But it isn’t over. An expectant silence settles, as if everyone but me knows what’s about to happen. Then Ritt, who after all is a substantial actor in his own right and knows a thing or two about timing, delivers the speech I believe he has been saving up for this moment:

‘Richard, I’ve had the last good lay in an old whore, and it had to be in front of the mirror.’

True? Fair?

Not true, not by a long way, and not at all fair. Richard Burton was a literate, serious artist, a self-educated polymath with appetites and flaws that in one way or another we all share. If he was the prisoner of his own weaknesses, the dash of rectifying Welsh puritanism in him was not a hundred miles from Ritt’s. He was irreverent, mischievous, generous-hearted but necessarily manipulative. For the very celebrated, being manipulative goes with the territory. I never knew him in his quieter hours, but wish I had. He was a superb Alec Leamas, and in a different year his performance might have earned him the Oscar that eluded him all his life. The film was grim and black-and-white. That wasn’t what we were wearing in 1965.

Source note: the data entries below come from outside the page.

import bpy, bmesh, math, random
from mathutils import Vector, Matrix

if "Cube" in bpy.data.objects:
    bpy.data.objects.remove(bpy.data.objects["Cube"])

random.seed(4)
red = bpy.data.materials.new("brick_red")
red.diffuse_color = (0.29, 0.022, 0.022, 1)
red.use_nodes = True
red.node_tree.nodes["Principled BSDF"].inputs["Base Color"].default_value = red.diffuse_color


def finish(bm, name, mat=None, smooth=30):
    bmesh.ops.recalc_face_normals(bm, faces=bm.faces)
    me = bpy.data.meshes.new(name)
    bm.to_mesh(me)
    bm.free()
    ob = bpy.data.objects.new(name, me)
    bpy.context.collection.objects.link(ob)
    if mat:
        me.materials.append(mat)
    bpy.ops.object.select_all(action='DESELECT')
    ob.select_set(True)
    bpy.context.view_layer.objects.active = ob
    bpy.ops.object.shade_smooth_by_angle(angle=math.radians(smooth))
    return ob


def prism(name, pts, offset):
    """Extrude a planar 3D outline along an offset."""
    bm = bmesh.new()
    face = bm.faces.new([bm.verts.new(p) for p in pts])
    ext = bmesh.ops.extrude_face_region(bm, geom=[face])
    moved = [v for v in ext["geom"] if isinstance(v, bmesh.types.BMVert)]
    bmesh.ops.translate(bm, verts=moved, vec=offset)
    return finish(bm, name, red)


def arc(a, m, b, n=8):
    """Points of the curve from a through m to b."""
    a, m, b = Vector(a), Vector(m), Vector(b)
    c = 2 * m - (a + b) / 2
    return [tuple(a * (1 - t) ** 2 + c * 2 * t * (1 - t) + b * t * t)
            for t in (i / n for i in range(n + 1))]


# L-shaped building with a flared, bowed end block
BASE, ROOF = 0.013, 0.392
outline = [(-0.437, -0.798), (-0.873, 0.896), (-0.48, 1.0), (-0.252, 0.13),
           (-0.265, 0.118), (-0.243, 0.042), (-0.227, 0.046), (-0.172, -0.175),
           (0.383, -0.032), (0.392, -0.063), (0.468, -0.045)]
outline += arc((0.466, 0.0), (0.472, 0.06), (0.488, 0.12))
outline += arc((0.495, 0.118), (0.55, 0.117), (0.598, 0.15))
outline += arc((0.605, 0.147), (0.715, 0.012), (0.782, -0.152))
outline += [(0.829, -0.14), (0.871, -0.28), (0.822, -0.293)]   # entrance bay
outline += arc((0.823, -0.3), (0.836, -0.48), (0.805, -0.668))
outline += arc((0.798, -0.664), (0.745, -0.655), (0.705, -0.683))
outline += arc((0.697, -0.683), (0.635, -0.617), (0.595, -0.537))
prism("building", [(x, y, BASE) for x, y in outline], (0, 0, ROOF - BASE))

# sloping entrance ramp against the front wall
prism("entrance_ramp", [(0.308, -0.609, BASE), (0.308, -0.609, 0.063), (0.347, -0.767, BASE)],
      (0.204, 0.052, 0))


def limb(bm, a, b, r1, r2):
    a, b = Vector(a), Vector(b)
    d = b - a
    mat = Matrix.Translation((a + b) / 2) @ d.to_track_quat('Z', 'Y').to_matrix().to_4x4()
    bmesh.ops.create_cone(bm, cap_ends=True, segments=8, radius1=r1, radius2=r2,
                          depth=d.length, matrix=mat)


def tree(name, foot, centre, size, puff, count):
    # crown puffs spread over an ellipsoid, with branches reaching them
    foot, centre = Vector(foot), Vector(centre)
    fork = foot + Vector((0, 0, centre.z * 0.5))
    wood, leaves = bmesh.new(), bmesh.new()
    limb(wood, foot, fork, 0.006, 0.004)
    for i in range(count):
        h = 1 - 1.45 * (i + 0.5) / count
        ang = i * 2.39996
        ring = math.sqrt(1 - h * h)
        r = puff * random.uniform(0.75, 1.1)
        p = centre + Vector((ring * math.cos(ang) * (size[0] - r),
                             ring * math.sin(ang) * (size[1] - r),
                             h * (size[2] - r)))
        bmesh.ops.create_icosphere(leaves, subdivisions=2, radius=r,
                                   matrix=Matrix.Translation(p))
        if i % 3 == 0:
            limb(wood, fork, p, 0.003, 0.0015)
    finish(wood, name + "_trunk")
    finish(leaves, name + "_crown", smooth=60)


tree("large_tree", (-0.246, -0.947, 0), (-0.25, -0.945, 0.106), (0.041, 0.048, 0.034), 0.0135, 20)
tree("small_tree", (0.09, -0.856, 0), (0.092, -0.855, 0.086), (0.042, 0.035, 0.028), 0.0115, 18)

If either the director or his actor had been less, then perhaps the film also would have been less. I suppose at the time, I felt more protective of the podgy, stalwart and embittered Ritt than of the flamboyant and unpredictable Burton. A director carries the whole burden of the film on his back, and that has to include the idiosyncrasies of his star. Sometimes I had the feeling that Burton was going out of his way to belittle Ritt, but in the end I guess they were pretty evenly matched. And Ritt surely had the last word. He was a brilliant and impassioned director whose righteous anger could never be stilled.